Toppings - same as above but the addition of menma (bamboo shoots) provided a welcome crunch

Overall - My least favorite out of the three...I prefer bigger, bolder flavors. 

Tondaku Wadashijilu Ramen (Fish)

3) Tondaku Green Curry Ramen - WINNER

Ingredients -  green curry soup,  topped with porkloin chashu, shrimp, zucchini, okra, paprika, coriander

Noodles  - The noodles were different in shape, curly instead of straight. Texture-wise, it still had the same bite.

Broth - Speaking of flavor, this one was both savory and spicy from the coriander and paprika. The curry had a medium heat level that made you want to slurp the noodles even faster. Nothing was too overpowering, just a well-constructed broth.

Overall - Absolutely delicious. Since I’m a curry lover, this one takes it for me and has knocked Ippudo’s Akamaru Modern off the throne as my new favorite ramen.

Tondaku Green Curry Ramen (WINNER!)


Differently delicious!

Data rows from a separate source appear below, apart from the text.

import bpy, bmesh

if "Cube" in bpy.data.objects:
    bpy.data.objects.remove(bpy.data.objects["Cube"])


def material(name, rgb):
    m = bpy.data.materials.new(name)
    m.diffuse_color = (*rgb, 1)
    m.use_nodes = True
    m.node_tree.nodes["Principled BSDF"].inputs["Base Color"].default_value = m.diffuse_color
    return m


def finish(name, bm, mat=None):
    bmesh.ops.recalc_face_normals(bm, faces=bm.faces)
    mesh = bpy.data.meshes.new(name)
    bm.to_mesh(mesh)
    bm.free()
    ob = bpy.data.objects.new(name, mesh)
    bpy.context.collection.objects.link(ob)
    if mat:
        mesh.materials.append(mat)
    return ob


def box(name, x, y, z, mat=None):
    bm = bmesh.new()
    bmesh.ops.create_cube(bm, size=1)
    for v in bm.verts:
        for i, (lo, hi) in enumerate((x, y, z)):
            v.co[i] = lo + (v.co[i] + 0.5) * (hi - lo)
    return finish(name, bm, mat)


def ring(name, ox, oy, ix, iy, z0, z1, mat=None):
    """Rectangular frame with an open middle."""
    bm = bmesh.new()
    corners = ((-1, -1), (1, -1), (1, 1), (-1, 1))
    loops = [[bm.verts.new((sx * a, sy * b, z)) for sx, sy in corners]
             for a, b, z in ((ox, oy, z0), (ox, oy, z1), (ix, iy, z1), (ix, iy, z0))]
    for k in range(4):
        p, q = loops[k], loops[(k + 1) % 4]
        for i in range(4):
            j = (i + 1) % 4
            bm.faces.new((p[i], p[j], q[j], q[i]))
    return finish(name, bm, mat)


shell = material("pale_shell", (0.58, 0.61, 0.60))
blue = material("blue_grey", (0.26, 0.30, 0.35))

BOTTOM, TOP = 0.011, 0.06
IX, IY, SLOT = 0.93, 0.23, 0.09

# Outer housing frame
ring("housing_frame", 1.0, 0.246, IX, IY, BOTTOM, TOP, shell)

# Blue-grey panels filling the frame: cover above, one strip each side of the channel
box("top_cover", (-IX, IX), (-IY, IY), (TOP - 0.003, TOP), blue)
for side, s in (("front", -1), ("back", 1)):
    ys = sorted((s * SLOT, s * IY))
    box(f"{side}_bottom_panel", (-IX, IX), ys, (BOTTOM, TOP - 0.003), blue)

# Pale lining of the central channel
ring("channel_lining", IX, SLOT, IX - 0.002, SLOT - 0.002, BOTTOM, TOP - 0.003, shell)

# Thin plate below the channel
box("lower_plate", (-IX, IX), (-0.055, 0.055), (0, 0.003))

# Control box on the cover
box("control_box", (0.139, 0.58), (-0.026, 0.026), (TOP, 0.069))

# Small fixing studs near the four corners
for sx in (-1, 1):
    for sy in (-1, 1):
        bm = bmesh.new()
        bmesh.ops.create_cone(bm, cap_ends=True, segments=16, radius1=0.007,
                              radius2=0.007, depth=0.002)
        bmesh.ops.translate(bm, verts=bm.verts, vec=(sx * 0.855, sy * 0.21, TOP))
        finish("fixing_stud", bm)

Towards, the end of our meal, diners began streaming in and a little queue formed outside. Now is the time to try this place out before the lines get ridiculous.


For a nearby cool-me-down dessert, I recommend walking to Chinatown Ice Cream Factory. We got the following flavors: black sesame, almond cookie, lychee sorbet, and dan ta (egg custard).

Thanks again to Julia for introducing me to my new weekly ramen fix! 

 Go now.

Go now.